Here, you need to decide if you want the iPhone to track your location. Enabling location services will allow you to use Google Maps, geotag photos, use Find My Friends, and take advantage of other location-based services (like Foursquare).
Our recommendation: Right now, enable location services. When you're done with the activation process, go to Settings > Location Services, and manually enable location services for each app. For instance, you can leave location services on for Maps, but off for Photos.
If this is your first and only iOS device, select the first option, which will allow you to create a new Apple ID, or sign in with your existing one. If you've been purchasing music and movies through iTunes (before you had an iOS device), sign in with the Apple ID you use for purchases.
Otherwise, select between restoring from an iCloud backup or an iTunes backup (you'll likely have to plug your phone in to do this).
Finally, your first encounter with Siri, where you'll decide if you want to use the service or not.
If you enable Siri, be aware that your usage data is sent to Apple for the purpose of improving the product. For example, whenever Siri doesn't understand you, Apple engineers will get this data, which will help them work on Siri's artificial intelligence.
By sending Apple usage data, you help them improve the software by passively informing them of bugs. This is generally safe, however, remember that this usage data also includes your location information.

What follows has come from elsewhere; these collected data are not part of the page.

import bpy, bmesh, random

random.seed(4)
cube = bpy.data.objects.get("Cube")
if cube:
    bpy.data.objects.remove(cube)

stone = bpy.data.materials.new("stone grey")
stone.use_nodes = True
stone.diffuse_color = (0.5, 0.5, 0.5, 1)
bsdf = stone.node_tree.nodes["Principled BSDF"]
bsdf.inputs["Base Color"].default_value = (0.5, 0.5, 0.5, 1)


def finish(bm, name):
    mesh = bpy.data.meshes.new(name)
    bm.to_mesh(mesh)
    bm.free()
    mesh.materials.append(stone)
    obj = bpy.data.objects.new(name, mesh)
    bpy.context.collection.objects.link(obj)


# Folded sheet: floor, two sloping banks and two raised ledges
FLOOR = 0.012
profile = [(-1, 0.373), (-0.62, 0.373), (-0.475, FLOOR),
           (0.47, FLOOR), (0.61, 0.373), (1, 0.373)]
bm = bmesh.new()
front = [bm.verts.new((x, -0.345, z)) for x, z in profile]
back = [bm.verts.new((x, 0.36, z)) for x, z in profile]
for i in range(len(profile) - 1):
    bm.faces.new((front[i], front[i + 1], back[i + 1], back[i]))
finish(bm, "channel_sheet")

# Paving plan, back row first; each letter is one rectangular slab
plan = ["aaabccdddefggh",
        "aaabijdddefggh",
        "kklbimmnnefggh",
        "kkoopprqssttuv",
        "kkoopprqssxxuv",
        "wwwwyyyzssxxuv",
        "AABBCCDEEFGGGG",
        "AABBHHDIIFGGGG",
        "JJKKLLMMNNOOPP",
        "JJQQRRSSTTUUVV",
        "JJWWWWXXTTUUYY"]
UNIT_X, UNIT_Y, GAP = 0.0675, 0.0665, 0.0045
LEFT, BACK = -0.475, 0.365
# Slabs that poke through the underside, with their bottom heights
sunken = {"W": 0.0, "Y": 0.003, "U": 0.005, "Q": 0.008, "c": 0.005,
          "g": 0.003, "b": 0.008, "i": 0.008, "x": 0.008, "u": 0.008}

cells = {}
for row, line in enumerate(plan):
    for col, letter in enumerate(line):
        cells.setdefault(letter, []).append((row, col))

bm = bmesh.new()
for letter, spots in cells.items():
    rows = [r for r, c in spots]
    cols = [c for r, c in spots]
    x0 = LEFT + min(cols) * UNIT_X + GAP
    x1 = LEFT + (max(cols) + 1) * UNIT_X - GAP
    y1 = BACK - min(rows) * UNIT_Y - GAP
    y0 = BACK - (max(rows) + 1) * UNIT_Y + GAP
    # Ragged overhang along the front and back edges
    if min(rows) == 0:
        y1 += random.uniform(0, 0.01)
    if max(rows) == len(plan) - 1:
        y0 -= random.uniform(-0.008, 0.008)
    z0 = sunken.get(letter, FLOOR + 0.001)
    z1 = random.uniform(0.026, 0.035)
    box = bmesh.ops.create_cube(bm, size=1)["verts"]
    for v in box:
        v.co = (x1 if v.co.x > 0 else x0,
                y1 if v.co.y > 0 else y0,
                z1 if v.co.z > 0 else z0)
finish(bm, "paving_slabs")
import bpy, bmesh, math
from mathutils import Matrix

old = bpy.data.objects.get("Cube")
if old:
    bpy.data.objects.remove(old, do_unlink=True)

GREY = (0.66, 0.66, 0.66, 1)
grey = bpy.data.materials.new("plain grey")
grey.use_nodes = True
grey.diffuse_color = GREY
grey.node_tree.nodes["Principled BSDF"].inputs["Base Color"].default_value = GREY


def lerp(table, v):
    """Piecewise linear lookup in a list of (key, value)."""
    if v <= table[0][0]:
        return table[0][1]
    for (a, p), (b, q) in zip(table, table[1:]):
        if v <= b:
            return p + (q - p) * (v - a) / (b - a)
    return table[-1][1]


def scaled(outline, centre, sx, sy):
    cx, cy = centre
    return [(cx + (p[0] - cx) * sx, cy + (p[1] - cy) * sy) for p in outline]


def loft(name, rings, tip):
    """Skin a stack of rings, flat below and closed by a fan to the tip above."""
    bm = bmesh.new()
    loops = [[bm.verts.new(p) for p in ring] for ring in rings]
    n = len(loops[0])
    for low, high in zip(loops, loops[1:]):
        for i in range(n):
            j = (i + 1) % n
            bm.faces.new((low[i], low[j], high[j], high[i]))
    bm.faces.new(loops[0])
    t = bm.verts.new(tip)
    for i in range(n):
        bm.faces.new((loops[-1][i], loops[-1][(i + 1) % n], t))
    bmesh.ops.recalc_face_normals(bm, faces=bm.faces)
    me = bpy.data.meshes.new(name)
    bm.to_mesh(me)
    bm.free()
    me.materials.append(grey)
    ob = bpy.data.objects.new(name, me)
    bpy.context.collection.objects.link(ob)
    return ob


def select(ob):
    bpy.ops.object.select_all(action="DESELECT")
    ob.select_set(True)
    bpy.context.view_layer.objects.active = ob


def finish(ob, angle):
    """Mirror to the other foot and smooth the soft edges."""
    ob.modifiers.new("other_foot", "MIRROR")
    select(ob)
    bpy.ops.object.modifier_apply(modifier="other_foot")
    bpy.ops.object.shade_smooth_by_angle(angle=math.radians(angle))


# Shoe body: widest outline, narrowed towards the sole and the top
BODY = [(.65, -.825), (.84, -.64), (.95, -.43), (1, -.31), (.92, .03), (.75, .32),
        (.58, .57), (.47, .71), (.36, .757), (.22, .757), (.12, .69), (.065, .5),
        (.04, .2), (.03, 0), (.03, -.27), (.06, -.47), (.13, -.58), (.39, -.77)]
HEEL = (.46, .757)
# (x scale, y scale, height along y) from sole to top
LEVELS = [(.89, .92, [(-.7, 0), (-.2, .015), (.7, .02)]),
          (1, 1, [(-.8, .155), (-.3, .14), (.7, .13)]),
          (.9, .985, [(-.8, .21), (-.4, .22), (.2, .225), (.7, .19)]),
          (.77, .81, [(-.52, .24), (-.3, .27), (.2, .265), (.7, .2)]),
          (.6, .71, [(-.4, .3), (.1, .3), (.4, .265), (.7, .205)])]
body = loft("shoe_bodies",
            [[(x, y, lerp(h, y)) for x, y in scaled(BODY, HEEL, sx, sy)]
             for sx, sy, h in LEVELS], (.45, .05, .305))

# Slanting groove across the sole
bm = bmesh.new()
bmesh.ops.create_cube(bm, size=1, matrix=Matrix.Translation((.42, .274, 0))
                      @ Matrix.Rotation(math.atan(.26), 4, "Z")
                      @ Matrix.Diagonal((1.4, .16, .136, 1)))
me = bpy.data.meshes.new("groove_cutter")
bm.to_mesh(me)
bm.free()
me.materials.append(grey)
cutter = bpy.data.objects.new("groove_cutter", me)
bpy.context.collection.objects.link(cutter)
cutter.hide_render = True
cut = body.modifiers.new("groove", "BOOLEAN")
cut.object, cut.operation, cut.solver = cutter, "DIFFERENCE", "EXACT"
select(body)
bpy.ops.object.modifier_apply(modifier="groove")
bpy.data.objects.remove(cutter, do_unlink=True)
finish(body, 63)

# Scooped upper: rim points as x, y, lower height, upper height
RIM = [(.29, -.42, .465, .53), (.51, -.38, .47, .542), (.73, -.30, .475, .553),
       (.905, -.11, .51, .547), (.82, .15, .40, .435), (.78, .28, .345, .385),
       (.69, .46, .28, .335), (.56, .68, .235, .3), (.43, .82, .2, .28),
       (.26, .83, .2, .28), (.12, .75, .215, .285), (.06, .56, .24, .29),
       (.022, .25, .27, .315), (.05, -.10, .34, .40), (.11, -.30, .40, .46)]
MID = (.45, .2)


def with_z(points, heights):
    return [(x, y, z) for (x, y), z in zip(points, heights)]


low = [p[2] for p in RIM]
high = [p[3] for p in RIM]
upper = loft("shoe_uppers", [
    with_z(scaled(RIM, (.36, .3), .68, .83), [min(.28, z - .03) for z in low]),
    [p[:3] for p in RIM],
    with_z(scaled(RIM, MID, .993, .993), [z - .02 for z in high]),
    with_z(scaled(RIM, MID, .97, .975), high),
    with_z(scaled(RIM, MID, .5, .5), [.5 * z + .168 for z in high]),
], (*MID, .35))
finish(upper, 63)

In the end, opting in or out doesn't affect the function of your phone.